/---

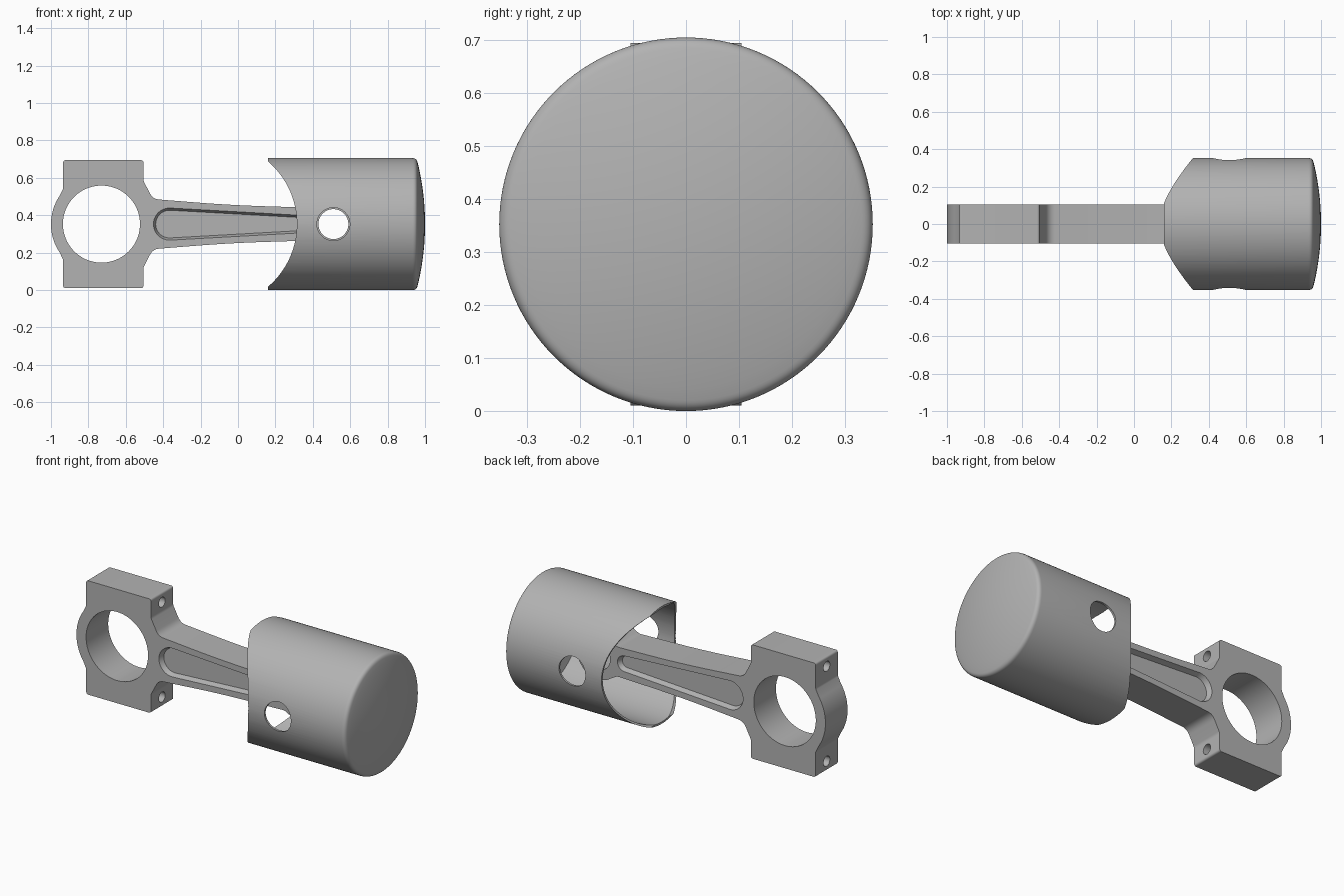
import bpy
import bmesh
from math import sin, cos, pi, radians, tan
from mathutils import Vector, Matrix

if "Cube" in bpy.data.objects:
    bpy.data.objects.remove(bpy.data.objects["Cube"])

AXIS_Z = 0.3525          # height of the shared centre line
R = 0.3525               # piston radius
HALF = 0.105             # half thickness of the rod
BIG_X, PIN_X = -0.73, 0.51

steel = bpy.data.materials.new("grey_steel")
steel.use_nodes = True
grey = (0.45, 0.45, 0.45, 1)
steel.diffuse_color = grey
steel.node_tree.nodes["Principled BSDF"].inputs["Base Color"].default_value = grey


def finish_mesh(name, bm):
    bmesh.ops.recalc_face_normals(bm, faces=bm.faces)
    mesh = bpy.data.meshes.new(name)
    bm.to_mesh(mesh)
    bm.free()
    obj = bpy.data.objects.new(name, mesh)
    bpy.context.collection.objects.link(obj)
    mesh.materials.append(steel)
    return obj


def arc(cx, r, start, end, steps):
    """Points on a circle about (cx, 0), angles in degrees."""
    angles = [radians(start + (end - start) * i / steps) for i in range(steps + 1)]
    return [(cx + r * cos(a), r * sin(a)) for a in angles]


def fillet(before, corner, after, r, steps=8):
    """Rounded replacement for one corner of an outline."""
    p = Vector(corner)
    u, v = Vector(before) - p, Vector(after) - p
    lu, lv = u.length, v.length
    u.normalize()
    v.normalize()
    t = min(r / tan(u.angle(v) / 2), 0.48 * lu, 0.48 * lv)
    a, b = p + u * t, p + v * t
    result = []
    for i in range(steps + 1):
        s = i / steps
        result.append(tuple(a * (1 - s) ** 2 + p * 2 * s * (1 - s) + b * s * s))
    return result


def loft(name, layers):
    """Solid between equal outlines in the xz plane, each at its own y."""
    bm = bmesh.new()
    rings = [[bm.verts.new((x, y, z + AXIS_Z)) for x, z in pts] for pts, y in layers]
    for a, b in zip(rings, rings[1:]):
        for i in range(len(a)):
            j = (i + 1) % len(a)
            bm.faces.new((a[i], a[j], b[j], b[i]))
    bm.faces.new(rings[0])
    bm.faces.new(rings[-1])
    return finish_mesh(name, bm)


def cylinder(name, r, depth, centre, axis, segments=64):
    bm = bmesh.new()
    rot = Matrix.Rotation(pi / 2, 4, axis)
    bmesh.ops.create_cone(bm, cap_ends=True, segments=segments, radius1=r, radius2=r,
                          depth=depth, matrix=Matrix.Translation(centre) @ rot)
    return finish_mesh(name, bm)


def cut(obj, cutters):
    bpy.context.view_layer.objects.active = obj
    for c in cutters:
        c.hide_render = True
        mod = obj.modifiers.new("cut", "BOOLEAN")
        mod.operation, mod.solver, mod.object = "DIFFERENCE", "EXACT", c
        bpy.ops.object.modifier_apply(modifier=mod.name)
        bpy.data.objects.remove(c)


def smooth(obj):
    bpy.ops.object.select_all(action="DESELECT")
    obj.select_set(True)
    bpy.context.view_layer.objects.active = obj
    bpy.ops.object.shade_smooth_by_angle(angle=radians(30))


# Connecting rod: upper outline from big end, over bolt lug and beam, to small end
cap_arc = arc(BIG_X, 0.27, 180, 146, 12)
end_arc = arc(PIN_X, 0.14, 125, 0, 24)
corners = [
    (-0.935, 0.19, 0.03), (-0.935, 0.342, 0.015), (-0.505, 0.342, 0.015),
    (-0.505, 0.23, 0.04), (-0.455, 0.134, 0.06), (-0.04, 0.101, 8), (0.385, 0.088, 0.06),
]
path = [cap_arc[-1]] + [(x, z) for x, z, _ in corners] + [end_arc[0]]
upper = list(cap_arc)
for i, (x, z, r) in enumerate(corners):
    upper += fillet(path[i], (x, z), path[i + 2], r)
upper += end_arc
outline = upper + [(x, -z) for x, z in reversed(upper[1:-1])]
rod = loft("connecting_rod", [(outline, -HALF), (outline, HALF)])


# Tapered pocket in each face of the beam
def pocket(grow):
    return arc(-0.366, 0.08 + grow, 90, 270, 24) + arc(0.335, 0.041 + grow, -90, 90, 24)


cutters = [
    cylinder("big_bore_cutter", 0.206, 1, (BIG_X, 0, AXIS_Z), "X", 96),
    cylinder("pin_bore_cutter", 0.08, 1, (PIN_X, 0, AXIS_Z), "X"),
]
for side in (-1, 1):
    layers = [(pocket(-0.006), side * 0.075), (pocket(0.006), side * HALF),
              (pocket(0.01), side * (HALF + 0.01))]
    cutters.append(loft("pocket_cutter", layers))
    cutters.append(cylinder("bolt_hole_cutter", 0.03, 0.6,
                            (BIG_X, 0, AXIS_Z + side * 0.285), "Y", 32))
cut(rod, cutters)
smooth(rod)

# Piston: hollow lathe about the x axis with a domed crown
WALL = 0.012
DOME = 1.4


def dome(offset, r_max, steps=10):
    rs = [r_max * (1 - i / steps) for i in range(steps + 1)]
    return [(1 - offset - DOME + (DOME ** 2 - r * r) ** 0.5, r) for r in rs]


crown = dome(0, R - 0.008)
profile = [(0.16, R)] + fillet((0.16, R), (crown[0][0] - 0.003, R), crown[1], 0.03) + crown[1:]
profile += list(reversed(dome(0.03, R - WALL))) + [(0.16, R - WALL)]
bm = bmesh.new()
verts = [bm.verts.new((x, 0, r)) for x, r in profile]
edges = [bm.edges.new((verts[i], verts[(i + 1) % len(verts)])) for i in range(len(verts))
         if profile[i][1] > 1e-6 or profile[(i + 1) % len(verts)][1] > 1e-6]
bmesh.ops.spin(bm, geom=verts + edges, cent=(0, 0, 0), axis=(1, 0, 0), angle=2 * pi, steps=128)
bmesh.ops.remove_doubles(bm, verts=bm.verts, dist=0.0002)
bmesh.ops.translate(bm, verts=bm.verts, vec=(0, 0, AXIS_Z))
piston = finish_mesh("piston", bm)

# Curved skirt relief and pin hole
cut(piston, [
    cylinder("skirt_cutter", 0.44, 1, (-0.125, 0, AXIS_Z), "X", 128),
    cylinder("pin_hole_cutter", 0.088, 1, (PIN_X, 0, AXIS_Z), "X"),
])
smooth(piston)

\---

WHAT YOU NEED TO DO
Above are the entries. Output exactly the lines beginning with the line that has "cap_arc = arc(BIG_X, 0.27, 180, 146, 12)" and ending with the line that has "# Tapered pocket in each face of the beam".

RESPONSE TO THIS TASK
cap_arc = arc(BIG_X, 0.27, 180, 146, 12)
end_arc = arc(PIN_X, 0.14, 125, 0, 24)
corners = [
    (-0.935, 0.19, 0.03), (-0.935, 0.342, 0.015), (-0.505, 0.342, 0.015),
    (-0.505, 0.23, 0.04), (-0.455, 0.134, 0.06), (-0.04, 0.101, 8), (0.385, 0.088, 0.06),
]
path = [cap_arc[-1]] + [(x, z) for x, z, _ in corners] + [end_arc[0]]
upper = list(cap_arc)
for i, (x, z, r) in enumerate(corners):
    upper += fillet(path[i], (x, z), path[i + 2], r)
upper += end_arc
outline = upper + [(x, -z) for x, z in reversed(upper[1:-1])]
rod = loft("connecting_rod", [(outline, -HALF), (outline, HALF)])


# Tapered pocket in each face of the beam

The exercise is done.